▸ WORK TO BE COMPLETED
Examine the entries and show every line in which the word "outline" is found.

Stored data entries
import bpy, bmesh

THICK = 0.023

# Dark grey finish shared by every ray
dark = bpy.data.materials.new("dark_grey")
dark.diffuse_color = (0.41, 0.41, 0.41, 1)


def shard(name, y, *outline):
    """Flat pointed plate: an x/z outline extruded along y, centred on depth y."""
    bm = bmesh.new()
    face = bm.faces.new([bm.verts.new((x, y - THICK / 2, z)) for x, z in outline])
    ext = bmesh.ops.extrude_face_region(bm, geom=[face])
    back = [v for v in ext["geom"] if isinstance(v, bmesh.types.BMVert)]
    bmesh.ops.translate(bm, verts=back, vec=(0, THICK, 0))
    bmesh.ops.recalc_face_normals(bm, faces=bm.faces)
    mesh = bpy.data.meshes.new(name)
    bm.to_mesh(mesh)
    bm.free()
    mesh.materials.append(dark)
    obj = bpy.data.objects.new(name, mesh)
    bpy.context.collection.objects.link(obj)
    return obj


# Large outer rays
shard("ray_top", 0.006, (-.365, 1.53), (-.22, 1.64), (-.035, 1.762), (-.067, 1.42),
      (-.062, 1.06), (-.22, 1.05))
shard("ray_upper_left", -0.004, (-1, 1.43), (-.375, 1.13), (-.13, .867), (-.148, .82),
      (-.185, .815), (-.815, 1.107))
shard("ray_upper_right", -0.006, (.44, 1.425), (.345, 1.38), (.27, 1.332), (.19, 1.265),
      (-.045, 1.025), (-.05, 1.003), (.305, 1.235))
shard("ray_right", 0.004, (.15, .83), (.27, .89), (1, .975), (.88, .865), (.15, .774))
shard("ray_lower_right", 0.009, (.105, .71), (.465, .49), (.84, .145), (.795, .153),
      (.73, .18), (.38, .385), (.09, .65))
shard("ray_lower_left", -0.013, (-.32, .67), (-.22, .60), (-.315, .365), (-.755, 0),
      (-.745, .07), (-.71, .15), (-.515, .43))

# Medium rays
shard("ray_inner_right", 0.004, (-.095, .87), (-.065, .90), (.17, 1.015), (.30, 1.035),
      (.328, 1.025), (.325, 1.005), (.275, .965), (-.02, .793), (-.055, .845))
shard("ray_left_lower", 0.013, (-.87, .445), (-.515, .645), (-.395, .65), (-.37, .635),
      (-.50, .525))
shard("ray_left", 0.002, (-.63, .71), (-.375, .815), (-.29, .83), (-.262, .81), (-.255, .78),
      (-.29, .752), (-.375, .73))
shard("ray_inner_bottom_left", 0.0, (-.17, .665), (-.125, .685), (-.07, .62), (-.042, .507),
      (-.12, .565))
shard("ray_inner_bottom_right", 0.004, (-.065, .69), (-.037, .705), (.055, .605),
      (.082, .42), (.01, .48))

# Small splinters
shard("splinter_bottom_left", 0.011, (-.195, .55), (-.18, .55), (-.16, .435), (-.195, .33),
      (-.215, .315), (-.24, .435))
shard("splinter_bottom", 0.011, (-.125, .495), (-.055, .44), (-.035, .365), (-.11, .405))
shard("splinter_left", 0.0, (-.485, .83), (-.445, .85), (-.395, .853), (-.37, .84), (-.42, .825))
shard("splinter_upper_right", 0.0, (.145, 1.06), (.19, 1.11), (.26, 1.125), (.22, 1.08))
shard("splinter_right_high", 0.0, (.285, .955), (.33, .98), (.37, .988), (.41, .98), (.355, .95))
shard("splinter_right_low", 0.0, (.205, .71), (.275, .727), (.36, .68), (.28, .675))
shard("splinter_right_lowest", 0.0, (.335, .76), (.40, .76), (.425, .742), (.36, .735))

▸ TASK ANSWER
def shard(name, y, *outline):
    """Flat pointed plate: an x/z outline extruded along y, centred on depth y."""
    face = bm.faces.new([bm.verts.new((x, y - THICK / 2, z)) for x, z in outline])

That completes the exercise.